• **What you should do**
Every line from the one with "(0.166, -0.638, 0.05)]" to the one with "CZ + 0.206 * w * (1 - 0.02 * u * u)))", including those two, is to be copied exactly; all other lines of the entries below are left out.

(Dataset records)
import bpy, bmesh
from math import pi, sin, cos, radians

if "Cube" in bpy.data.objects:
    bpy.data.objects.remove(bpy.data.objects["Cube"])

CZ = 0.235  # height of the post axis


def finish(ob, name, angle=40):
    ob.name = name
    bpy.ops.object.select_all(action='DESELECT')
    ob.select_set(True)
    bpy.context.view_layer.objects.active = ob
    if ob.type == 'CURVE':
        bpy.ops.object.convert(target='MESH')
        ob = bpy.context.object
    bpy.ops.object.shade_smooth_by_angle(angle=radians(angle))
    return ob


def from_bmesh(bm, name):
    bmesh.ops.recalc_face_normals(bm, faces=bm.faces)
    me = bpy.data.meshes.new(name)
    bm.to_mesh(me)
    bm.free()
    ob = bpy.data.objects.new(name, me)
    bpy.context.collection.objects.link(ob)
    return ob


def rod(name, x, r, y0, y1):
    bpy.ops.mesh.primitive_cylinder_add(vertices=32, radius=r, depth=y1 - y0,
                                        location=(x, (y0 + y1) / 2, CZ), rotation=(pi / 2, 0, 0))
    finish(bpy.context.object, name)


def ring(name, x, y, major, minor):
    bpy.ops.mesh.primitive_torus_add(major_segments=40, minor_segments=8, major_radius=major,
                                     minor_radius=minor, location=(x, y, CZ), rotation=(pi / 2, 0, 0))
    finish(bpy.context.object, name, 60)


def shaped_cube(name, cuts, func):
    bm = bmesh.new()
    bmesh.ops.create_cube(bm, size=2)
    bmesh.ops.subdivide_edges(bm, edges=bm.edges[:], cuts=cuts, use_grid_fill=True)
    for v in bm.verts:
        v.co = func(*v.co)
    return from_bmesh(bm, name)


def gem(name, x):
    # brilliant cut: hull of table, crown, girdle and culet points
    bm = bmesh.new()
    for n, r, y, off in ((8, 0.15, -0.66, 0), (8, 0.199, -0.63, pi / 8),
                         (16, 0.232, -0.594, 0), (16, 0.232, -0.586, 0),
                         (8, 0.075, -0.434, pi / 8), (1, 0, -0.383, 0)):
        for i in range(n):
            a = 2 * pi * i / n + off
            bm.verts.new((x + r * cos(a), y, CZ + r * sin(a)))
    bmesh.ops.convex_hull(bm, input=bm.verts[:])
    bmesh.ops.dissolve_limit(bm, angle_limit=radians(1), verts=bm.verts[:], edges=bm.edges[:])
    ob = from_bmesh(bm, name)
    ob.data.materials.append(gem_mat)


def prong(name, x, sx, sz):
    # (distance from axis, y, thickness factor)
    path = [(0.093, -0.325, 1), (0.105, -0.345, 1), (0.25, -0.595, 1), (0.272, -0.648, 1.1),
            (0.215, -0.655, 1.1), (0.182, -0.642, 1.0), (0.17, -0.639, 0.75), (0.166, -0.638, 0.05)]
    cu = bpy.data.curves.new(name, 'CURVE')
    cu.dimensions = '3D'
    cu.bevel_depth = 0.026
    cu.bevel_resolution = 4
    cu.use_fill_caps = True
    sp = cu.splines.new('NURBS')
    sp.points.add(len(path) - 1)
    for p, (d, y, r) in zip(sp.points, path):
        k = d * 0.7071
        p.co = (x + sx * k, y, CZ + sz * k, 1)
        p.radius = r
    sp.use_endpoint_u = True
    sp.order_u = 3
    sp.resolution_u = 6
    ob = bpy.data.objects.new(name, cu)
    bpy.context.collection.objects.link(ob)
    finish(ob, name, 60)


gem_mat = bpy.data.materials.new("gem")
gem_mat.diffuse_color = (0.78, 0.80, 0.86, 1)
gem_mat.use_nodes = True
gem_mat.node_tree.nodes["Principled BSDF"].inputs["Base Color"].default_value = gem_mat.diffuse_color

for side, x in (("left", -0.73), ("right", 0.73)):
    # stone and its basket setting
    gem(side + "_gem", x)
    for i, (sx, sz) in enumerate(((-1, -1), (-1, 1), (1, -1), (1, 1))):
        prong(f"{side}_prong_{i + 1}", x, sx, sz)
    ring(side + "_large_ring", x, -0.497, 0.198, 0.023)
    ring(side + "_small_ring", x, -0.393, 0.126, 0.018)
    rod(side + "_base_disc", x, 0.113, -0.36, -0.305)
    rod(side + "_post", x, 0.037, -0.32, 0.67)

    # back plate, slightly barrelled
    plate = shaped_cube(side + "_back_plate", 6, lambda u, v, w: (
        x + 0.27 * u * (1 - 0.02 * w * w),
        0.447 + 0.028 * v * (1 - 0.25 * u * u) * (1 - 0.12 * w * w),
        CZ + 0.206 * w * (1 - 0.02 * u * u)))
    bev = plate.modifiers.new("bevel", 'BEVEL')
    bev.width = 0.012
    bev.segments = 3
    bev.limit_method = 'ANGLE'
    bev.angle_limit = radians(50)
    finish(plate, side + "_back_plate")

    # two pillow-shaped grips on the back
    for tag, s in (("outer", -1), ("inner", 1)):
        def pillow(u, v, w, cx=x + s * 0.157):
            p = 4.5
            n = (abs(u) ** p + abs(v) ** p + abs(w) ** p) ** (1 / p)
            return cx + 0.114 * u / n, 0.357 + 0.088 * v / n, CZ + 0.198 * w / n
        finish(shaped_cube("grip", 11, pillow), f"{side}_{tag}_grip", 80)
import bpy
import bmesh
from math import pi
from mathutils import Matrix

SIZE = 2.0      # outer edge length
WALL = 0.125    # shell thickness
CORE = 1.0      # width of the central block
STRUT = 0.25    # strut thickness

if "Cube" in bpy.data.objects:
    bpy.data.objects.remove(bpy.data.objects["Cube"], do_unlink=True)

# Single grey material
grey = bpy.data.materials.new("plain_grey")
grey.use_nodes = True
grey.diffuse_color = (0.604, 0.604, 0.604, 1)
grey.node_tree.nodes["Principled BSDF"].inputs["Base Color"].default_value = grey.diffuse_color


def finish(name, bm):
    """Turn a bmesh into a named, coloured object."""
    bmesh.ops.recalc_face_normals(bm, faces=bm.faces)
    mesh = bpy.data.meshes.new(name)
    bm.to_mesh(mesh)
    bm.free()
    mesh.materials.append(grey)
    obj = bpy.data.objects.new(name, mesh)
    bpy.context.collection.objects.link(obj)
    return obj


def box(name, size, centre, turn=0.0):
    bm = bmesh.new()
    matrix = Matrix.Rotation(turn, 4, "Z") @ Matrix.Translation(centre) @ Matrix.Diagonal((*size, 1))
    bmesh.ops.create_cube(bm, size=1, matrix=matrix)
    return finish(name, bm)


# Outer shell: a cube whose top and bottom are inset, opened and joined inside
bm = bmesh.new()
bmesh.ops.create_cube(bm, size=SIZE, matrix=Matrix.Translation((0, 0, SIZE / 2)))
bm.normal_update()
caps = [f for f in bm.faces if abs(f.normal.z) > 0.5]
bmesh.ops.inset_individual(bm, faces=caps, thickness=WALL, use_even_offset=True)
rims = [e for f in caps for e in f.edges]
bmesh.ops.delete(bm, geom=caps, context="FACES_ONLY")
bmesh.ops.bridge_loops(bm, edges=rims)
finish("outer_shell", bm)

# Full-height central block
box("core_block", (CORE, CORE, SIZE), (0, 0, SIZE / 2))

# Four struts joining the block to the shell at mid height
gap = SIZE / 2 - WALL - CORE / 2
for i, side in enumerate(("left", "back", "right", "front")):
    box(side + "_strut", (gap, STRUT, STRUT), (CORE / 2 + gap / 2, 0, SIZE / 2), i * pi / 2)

• **Answer to this problem**
            (0.215, -0.655, 1.1), (0.182, -0.642, 1.0), (0.17, -0.639, 0.75), (0.166, -0.638, 0.05)]
    cu = bpy.data.curves.new(name, 'CURVE')
    cu.dimensions = '3D'
    cu.bevel_depth = 0.026
    cu.bevel_resolution = 4
    cu.use_fill_caps = True
    sp = cu.splines.new('NURBS')
    sp.points.add(len(path) - 1)
    for p, (d, y, r) in zip(sp.points, path):
        k = d * 0.7071
        p.co = (x + sx * k, y, CZ + sz * k, 1)
        p.radius = r
    sp.use_endpoint_u = True
    sp.order_u = 3
    sp.resolution_u = 6
    ob = bpy.data.objects.new(name, cu)
    bpy.context.collection.objects.link(ob)
    finish(ob, name, 60)


gem_mat = bpy.data.materials.new("gem")
gem_mat.diffuse_color = (0.78, 0.80, 0.86, 1)
gem_mat.use_nodes = True
gem_mat.node_tree.nodes["Principled BSDF"].inputs["Base Color"].default_value = gem_mat.diffuse_color

for side, x in (("left", -0.73), ("right", 0.73)):
    # stone and its basket setting
    gem(side + "_gem", x)
    for i, (sx, sz) in enumerate(((-1, -1), (-1, 1), (1, -1), (1, 1))):
        prong(f"{side}_prong_{i + 1}", x, sx, sz)
    ring(side + "_large_ring", x, -0.497, 0.198, 0.023)
    ring(side + "_small_ring", x, -0.393, 0.126, 0.018)
    rod(side + "_base_disc", x, 0.113, -0.36, -0.305)
    rod(side + "_post", x, 0.037, -0.32, 0.67)

    # back plate, slightly barrelled
    plate = shaped_cube(side + "_back_plate", 6, lambda u, v, w: (
        x + 0.27 * u * (1 - 0.02 * w * w),
        0.447 + 0.028 * v * (1 - 0.25 * u * u) * (1 - 0.12 * w * w),
        CZ + 0.206 * w * (1 - 0.02 * u * u)))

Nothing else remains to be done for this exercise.